__Exercise prompt__:
Restate word for word the lines of the material below, from the line with "front face at x" to the line with "const area = (t[1].x", both lines included, and no others.
Content starts
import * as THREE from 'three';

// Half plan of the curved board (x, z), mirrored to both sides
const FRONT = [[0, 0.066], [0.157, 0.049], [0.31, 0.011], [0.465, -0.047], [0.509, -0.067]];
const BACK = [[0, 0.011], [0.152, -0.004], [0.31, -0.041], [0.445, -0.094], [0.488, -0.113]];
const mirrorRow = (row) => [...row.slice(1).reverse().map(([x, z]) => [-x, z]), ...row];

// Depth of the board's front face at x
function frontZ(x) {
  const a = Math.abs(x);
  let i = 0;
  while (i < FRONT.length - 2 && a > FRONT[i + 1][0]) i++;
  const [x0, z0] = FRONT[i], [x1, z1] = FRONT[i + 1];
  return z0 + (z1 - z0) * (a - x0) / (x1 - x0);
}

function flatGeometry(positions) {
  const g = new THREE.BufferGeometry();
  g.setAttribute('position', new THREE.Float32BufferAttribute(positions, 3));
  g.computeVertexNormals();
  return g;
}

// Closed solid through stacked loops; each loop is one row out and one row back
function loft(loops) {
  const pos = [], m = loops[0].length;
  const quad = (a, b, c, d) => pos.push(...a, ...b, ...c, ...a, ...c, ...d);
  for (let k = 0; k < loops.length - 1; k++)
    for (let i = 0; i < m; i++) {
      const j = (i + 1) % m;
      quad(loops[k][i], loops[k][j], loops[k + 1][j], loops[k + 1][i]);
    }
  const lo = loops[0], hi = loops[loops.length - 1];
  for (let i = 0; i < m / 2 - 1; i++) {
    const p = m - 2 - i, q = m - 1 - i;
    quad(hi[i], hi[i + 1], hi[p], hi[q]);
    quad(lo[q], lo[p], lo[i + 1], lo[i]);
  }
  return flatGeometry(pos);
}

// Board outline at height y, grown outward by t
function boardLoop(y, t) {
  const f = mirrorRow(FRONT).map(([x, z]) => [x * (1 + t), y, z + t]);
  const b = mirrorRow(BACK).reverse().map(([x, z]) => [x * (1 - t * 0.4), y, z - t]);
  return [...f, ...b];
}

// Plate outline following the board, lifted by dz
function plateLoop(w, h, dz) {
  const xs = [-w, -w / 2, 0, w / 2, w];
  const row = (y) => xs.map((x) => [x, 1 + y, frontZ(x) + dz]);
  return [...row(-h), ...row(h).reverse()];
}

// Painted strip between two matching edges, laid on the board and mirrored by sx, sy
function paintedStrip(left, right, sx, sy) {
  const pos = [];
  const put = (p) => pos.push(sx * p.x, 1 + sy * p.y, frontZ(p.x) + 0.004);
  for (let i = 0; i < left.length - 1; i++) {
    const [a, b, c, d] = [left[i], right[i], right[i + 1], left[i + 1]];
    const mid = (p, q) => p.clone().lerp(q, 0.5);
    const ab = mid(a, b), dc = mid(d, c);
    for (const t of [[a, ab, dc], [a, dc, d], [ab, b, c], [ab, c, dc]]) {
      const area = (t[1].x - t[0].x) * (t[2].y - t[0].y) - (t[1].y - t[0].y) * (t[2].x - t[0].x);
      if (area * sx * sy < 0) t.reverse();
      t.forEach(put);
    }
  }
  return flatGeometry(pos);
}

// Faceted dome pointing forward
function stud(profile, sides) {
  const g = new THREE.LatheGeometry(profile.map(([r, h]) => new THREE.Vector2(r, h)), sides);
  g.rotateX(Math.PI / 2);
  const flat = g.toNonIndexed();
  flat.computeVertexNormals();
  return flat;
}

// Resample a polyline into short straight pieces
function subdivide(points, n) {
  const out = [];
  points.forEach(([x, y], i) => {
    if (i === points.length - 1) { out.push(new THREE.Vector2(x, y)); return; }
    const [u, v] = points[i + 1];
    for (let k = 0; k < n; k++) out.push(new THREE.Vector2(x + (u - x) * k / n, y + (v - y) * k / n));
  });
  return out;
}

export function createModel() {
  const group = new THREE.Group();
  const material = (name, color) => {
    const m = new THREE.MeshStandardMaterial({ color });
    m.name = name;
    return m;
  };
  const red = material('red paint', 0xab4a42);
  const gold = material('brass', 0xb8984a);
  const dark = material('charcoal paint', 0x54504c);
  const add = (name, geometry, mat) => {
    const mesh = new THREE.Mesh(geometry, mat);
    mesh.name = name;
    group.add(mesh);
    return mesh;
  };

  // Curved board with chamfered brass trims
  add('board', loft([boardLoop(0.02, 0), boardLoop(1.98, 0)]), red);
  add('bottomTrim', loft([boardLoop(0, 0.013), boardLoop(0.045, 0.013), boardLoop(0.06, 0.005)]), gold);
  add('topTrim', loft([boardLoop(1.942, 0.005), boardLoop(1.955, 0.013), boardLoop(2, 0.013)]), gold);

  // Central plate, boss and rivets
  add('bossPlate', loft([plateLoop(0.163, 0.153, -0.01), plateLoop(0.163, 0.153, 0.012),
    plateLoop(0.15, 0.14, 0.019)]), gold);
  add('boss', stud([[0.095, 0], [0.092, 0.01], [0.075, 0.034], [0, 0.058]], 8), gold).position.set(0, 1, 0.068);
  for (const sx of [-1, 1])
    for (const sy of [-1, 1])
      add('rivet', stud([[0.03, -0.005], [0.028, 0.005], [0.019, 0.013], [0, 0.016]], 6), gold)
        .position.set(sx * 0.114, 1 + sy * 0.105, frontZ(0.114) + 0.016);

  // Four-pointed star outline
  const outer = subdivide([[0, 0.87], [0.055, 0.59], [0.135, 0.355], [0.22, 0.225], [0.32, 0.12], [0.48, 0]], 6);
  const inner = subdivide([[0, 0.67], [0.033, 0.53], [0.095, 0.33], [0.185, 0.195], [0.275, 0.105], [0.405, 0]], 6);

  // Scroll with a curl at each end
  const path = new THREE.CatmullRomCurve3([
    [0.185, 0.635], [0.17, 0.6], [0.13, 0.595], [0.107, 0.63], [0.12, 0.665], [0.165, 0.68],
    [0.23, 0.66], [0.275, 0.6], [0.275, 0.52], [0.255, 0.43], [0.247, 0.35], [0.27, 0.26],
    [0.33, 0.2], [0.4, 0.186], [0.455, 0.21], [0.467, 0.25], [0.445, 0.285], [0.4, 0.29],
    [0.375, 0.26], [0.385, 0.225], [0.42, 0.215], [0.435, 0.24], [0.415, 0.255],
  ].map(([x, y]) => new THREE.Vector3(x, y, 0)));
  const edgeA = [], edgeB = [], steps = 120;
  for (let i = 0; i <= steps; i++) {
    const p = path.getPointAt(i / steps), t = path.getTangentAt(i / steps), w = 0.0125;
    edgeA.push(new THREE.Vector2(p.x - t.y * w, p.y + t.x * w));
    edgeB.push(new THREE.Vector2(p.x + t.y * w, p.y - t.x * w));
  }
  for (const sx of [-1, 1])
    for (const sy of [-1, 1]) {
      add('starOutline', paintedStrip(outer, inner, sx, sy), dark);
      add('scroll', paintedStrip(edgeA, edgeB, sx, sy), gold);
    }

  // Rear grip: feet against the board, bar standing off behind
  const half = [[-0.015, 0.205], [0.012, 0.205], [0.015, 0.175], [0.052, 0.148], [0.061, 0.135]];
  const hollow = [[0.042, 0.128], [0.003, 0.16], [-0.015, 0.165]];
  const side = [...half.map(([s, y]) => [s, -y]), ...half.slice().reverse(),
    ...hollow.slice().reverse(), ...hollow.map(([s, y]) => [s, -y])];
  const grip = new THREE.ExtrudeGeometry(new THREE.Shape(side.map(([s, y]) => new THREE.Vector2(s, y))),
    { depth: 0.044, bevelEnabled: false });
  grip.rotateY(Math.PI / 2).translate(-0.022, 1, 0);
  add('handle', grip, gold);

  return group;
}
Content ends
Content starts
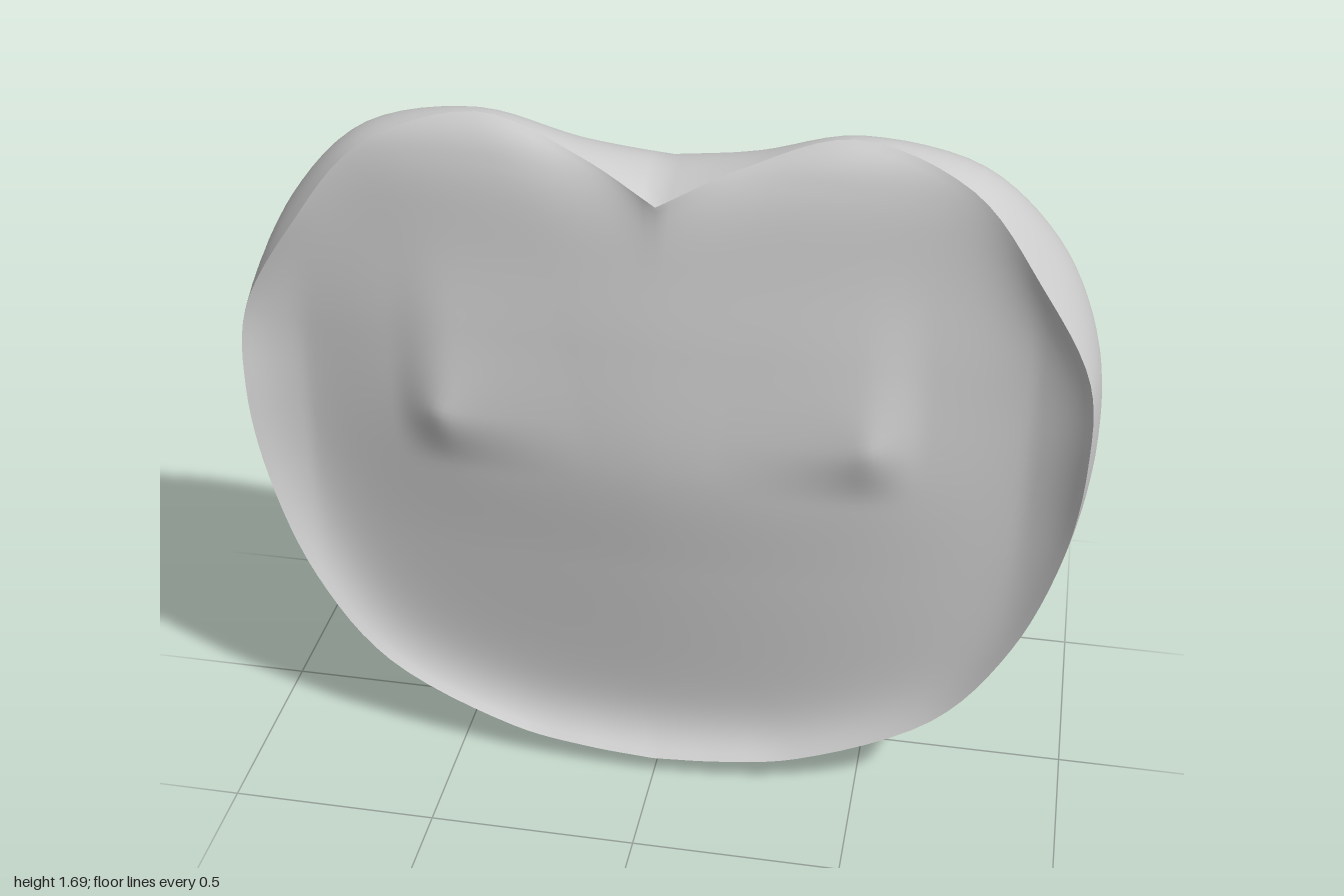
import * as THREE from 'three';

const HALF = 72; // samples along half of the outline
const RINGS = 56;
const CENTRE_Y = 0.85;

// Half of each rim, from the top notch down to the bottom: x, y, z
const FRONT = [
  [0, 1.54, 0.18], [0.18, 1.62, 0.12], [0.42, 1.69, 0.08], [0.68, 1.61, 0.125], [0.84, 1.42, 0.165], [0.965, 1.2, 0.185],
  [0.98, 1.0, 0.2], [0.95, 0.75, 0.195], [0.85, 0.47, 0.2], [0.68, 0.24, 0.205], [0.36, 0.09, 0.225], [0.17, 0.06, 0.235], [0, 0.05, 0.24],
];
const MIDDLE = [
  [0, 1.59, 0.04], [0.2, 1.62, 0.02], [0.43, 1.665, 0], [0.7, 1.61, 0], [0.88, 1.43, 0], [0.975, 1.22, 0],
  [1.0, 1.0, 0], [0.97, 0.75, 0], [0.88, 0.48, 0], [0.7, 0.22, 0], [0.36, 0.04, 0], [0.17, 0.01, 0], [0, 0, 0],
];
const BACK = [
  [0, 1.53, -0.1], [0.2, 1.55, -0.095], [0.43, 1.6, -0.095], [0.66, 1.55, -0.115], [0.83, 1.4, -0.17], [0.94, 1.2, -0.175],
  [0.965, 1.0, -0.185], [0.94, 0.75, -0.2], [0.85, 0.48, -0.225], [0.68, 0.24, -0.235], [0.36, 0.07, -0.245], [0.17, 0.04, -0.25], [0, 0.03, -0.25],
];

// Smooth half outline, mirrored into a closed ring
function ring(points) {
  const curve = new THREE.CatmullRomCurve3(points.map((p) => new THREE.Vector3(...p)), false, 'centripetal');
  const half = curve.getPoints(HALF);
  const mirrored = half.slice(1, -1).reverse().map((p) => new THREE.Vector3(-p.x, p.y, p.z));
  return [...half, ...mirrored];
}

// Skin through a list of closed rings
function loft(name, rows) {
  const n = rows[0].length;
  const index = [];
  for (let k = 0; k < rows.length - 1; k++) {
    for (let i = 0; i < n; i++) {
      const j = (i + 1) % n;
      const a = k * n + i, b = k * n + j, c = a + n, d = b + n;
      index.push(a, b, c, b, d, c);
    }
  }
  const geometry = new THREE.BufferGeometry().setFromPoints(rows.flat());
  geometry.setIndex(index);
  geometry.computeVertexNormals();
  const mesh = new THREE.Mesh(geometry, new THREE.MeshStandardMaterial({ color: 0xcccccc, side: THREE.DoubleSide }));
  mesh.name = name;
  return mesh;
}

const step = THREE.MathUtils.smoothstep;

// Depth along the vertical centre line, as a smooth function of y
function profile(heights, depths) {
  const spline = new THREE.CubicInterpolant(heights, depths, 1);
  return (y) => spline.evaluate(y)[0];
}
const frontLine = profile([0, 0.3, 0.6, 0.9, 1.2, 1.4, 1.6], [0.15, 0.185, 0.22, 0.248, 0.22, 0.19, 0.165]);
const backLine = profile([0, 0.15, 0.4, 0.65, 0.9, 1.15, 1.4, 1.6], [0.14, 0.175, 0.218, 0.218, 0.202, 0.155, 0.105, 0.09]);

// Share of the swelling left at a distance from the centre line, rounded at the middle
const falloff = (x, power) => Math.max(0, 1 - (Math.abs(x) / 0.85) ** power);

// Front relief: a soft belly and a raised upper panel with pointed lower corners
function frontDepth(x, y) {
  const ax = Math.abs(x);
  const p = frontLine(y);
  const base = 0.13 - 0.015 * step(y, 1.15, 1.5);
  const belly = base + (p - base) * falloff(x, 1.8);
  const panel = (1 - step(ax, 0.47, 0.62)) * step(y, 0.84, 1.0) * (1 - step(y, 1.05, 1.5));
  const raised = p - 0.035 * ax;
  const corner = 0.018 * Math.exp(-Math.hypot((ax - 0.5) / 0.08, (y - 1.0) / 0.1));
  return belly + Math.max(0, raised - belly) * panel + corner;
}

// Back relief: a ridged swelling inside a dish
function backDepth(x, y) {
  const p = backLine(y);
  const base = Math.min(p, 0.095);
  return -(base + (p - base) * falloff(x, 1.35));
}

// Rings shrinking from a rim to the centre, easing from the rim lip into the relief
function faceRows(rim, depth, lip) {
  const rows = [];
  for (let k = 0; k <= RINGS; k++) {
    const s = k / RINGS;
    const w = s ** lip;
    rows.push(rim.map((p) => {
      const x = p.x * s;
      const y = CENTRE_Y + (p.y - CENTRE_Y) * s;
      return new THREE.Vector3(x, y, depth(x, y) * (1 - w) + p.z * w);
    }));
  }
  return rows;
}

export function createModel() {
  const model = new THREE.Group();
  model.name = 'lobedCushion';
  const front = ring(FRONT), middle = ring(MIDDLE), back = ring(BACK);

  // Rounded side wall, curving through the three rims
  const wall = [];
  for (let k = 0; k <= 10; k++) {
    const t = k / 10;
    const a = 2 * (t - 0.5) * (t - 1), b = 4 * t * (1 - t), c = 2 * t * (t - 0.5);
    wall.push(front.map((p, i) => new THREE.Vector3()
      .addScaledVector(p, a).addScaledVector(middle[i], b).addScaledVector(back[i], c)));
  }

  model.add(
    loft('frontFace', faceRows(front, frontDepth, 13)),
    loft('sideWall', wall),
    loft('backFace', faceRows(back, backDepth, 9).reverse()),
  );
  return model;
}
Content ends
__Response to this task__:
// Depth of the board's front face at x
function frontZ(x) {
  const a = Math.abs(x);
  let i = 0;
  while (i < FRONT.length - 2 && a > FRONT[i + 1][0]) i++;
  const [x0, z0] = FRONT[i], [x1, z1] = FRONT[i + 1];
  return z0 + (z1 - z0) * (a - x0) / (x1 - x0);
}

function flatGeometry(positions) {
  const g = new THREE.BufferGeometry();
  g.setAttribute('position', new THREE.Float32BufferAttribute(positions, 3));
  g.computeVertexNormals();
  return g;
}

// Closed solid through stacked loops; each loop is one row out and one row back
function loft(loops) {
  const pos = [], m = loops[0].length;
  const quad = (a, b, c, d) => pos.push(...a, ...b, ...c, ...a, ...c, ...d);
  for (let k = 0; k < loops.length - 1; k++)
    for (let i = 0; i < m; i++) {
      const j = (i + 1) % m;
      quad(loops[k][i], loops[k][j], loops[k + 1][j], loops[k + 1][i]);
    }
  const lo = loops[0], hi = loops[loops.length - 1];
  for (let i = 0; i < m / 2 - 1; i++) {
    const p = m - 2 - i, q = m - 1 - i;
    quad(hi[i], hi[i + 1], hi[p], hi[q]);
    quad(lo[q], lo[p], lo[i + 1], lo[i]);
  }
  return flatGeometry(pos);
}

// Board outline at height y, grown outward by t
function boardLoop(y, t) {
  const f = mirrorRow(FRONT).map(([x, z]) => [x * (1 + t), y, z + t]);
  const b = mirrorRow(BACK).reverse().map(([x, z]) => [x * (1 - t * 0.4), y, z - t]);
  return [...f, ...b];
}

// Plate outline following the board, lifted by dz
function plateLoop(w, h, dz) {
  const xs = [-w, -w / 2, 0, w / 2, w];
  const row = (y) => xs.map((x) => [x, 1 + y, frontZ(x) + dz]);
  return [...row(-h), ...row(h).reverse()];
}

// Painted strip between two matching edges, laid on the board and mirrored by sx, sy
function paintedStrip(left, right, sx, sy) {
  const pos = [];
  const put = (p) => pos.push(sx * p.x, 1 + sy * p.y, frontZ(p.x) + 0.004);
  for (let i = 0; i < left.length - 1; i++) {
    const [a, b, c, d] = [left[i], right[i], right[i + 1], left[i + 1]];
    const mid = (p, q) => p.clone().lerp(q, 0.5);
    const ab = mid(a, b), dc = mid(d, c);
    for (const t of [[a, ab, dc], [a, dc, d], [ab, b, c], [ab, c, dc]]) {
      const area = (t[1].x - t[0].x) * (t[2].y - t[0].y) - (t[1].y - t[0].y) * (t[2].x - t[0].x);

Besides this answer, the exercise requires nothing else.